But when  with life we’re parting
We’ll lay them at our feet.
Our secrets are the same now –
No more, no more, deceit.

So only at the end
When all regrets must cease,
Perhaps we’ll be permitted
To find a kind of Peace.

# # #


“The Three Monkeys” embody, in a proverb, the maxims  “see no evil, hear no evil, speak no evil”.  In the Japanese representation of the story, the three monkeys are Mizaru, covering his eyes, Kikazaru, covering his ears, and Iwazaru, covering his mouth.

The story has origins in both China and in Japan.  Both cultures have versions of the story, although its history is particularly significant in Japan.  The photograph immediately below is of one of the original depictions  of ‘The Three Monkeys’ at the Toshogu Shrine at Nikko, Honshu. Japan.


There are many different interpretations of the story of the Three Monkeys and of the maxims which they embody.

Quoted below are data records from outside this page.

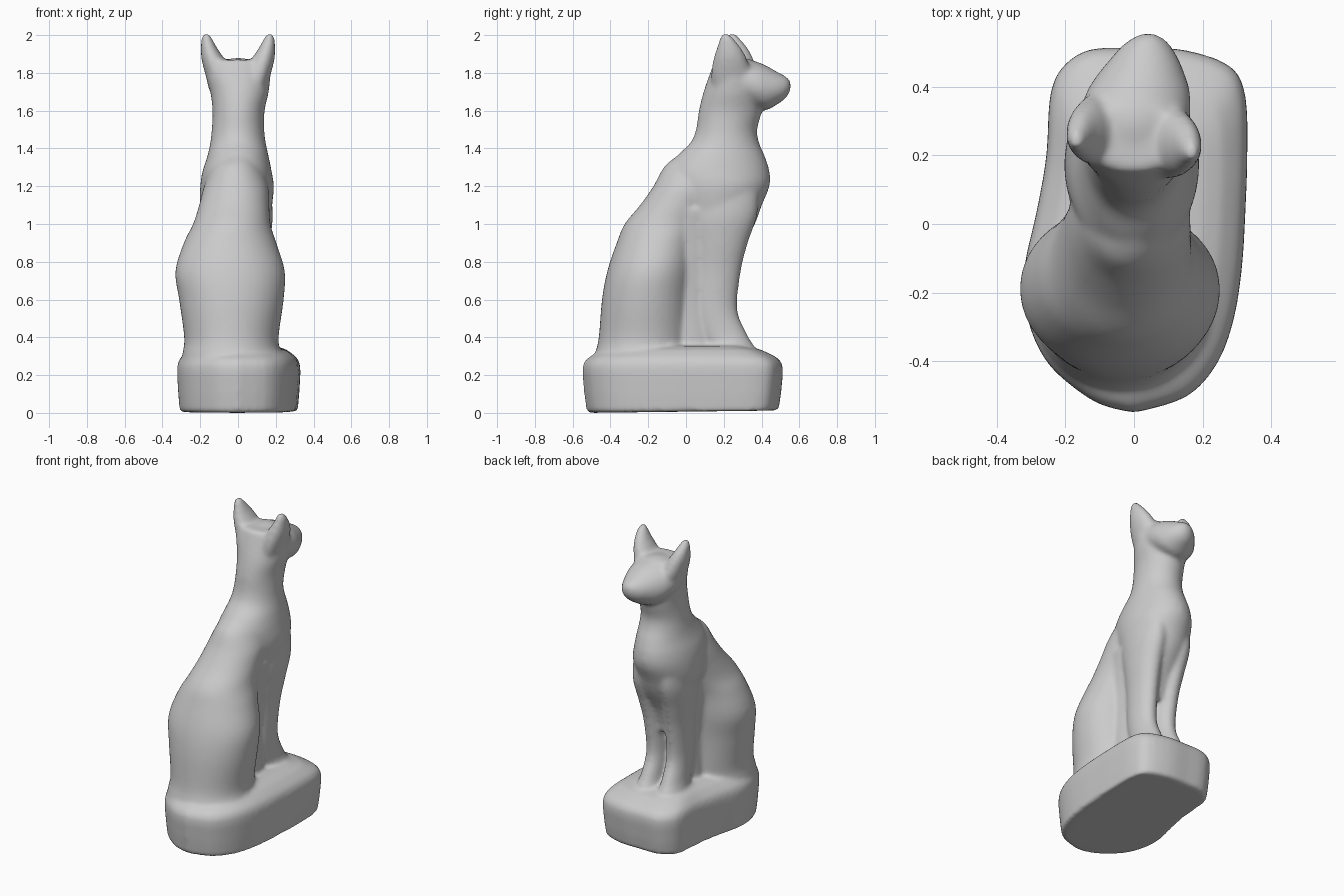
import bpy, bmesh
from math import cos, sin, pi
from mathutils import Vector

bm = bmesh.new()


def skin(rings):
    """Close a stack of equal point rings into a solid."""
    vs = [[bm.verts.new(p) for p in r] for r in rings]
    n = len(vs[0])
    faces = [bm.faces.new(vs[0][::-1]), bm.faces.new(vs[-1])]
    for a, b in zip(vs, vs[1:]):
        for i in range(n):
            j = (i + 1) % n
            faces.append(bm.faces.new((a[i], a[j], b[j], b[i])))
    bmesh.ops.recalc_face_normals(bm, faces=faces)


def spline(keys, steps=5):
    """Smooth interpolation between the key sections."""
    k = [Vector(x) for x in keys]
    out = []
    for i in range(len(k) - 1):
        p0, p1, p2, p3 = k[max(i - 1, 0)], k[i], k[i + 1], k[min(i + 2, len(k) - 1)]
        for s in range(steps):
            t = s / steps
            out.append(0.5 * (2 * p1 + (p2 - p0) * t + (2 * p0 - 5 * p1 + 4 * p2 - p3) * t * t
                              + (3 * p1 - p0 - 3 * p2 + p3) * t ** 3))
    return out + [k[-1]]


def loft(keys, power=2.0, along_y=False, n=40):
    """Keys are (position, centre a, centre b, radius a, radius b)."""
    rings = []
    for h, ca, cb, ra, rb in spline(keys):
        ring = []
        for i in range(n):
            c, s = cos(2 * pi * i / n), sin(2 * pi * i / n)
            a = ca + ra * abs(c) ** (2 / power) * (1 if c > 0 else -1)
            b = cb + rb * abs(s) ** (2 / power) * (1 if s > 0 else -1)
            ring.append((a, h, b) if along_y else (a, b, h))
        rings.append(ring)
    skin(rings)


# Plinth with an uneven outline, rounded shoulder and slightly tilted underside
outline = [(0, -.55), (.15, -.505), (.24, -.41), (.29, -.28), (.315, -.12), (.325, .05),
           (.33, .2), (.325, .37), (.28, .46), (.14, .508), (0, .512), (-.13, .508),
           (-.21, .455), (-.245, .37), (-.255, .2), (-.285, .03), (-.315, -.1),
           (-.322, -.2), (-.3, -.31), (-.255, -.4), (-.19, -.465), (-.1, -.525)]
outline = spline(outline + outline[:1], 3)[:-1]
levels = [(0, .955), (.10, .98), (.21, 1), (.255, .995), (.285, .96), (.305, .9), (.335, .78), (.355, .6)]
rings = []
for z, s in levels:
    tilt = 1 if z == 0 else 0
    rings.append([(p[0] * s, -.02 + (p[1] + .02) * s, z + tilt * .012 * (p[1] + .55)) for p in outline])
skin(rings)

# Haunches and back
loft([(.27, -.03, -.23, .27, .265), (.32, -.033, -.225, .26, .255), (.4, -.035, -.215, .25, .247),
      (.6, -.035, -.205, .277, .24), (.75, -.042, -.185, .29, .232), (.9, -.042, -.15, .245, .217),
      (1.0, -.033, -.105, .205, .22), (1.1, -.02, -.04, .186, .203), (1.2, -.01, .02, .17, .193),
      (1.3, -.01, .05, .13, .168), (1.355, 0, .06, .08, .115)], power=2.05)

# Chest and neck
loft([(.7, 0, .15, .09, .10), (.85, 0, .16, .13, .13), (1.0, -.003, .18, .17, .185),
      (1.1, -.01, .17, .191, .232), (1.2, -.005, .175, .195, .267), (1.28, -.005, .17, .183, .272),
      (1.36, 0, .185, .162, .232), (1.43, 0, .205, .147, .182), (1.5, 0, .215, .139, .162),
      (1.6, .003, .235, .138, .167), (1.7, .008, .25, .155, .157), (1.8, 0, .25, .17, .122),
      (1.87, 0, .25, .15, .095)])

# Belly, recessed between the haunches and front legs
loft([(.3, 0, .02, .135, .17), (.6, 0, .0, .13, .17), (.9, -.01, .02, .155, .19), (1.08, 0, .05, .165, .2)])

# Front legs and paws
for side in (-1, 1):
    loft([(.3, side * .08, .25, .088, .145), (.36, side * .078, .235, .076, .122),
          (.42, side * .075, .2, .068, .122), (.55, side * .073, .16, .068, .112),
          (.75, side * .078, .17, .073, .121), (.9, side * .087, .185, .083, .143),
          (1.05, side * .092, .2, .092, .178), (1.2, side * .085, .215, .085, .17)])

# Head with a tapering chin, turned slightly to one side
loft([(.15, 0, 1.77, .10, .07), (.21, 0, 1.765, .15, .10), (.3, 0, 1.755, .163, .125),
      (.38, .012, 1.733, .152, .124), (.43, .02, 1.72, .13, .116),
      (.48, .03, 1.719, .1, .088), (.52, .036, 1.722, .07, .064),
      (.543, .04, 1.728, .042, .042), (.553, .04, 1.73, .022, .022)], along_y=True)

# Broad ears rising from the sides of the skull
for side, y in ((-1, .262), (1, .228)):
    loft([(1.66, side * .085, .25, .05, .10), (1.78, side * .106, y + .012, .064, .108),
          (1.87, side * .132, y + .006, .061, .09), (1.93, side * .153, y, .044, .066),
          (1.98, side * .165, y - .012, .029, .038), (2.006, side * .168, y - .02, .018, .02)])

# Fuse everything into one smooth carved figure
mesh = bpy.data.meshes.new("seated_cat_statue")
bm.to_mesh(mesh)
bm.free()
statue = bpy.data.objects.new("seated_cat_statue", mesh)
bpy.context.collection.objects.link(statue)
remesh = statue.modifiers.new("fuse", 'REMESH')
remesh.mode = 'VOXEL'
remesh.voxel_size = .012
remesh.use_smooth_shade = True
smooth = statue.modifiers.new("soften", 'SMOOTH')
smooth.factor = .5
smooth.iterations = 12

It can be read as offering maxims by which the young should be taught to deal with the world – in innocence, not giving prominence to hearsay, tittle-tattle, rumour or obloquy.  Do not dwell on evil thoughts.

For others, the story proposes the turning of a blind eye to wrong-doings and misdemeanours.  It can encourage the keeping of secrets to oneself, the denying of moral responsibility, and even withdrawing from reality.




Mouldy Old DOUGH

Mouldy Old DOUGH’

Some will remember that this was the title of a song which, in October of 1972,  spent four weeks at the top of the UK singles chart.  The words were not hard to remember as this was purely an instrumental, performed by  Lieutenant Pigeon, an English music  group from Coventry. (YouTube video below)  . . .

The title “Mouldy Old Dough”, despite thinking it could well be a dedication to bakery workers everywhere,  was apparently given to it as an adaptation of the 1920s jazz phrase, “vo-de-o-do”. I remember the song being a favourite of mine at the time with its catchy jazzy feel and a solid beat which made it great to dance to.

I had completely forgotten the song until I recently came across some old home-grown dough sculptures.  One in particular, had been left for a long time in a damp garage.  The edges were badly affected, but I resurrected it as best I could.  Truly ‘mouldy old dough’!


Making Salt Dough Sculptures is a fun activity for both children and adults.   The shapes and designs are limited only by your imagination!  As a stay-at-home hobby, making works of art from simple baking materials, can be a simple yet rewarding venture.

Such dough figurines have been present in Chinese culinary culture for many centuries, but to find out more about how to go about it, or just to view samples of the art, then an on-line search will reveal countless examples.   Below are two more of the same batch of home-grown models – both of which have survived in better condition than the bathroom scene . . .

A recommended blog, which will take you step-by-step through the creative process can be found at: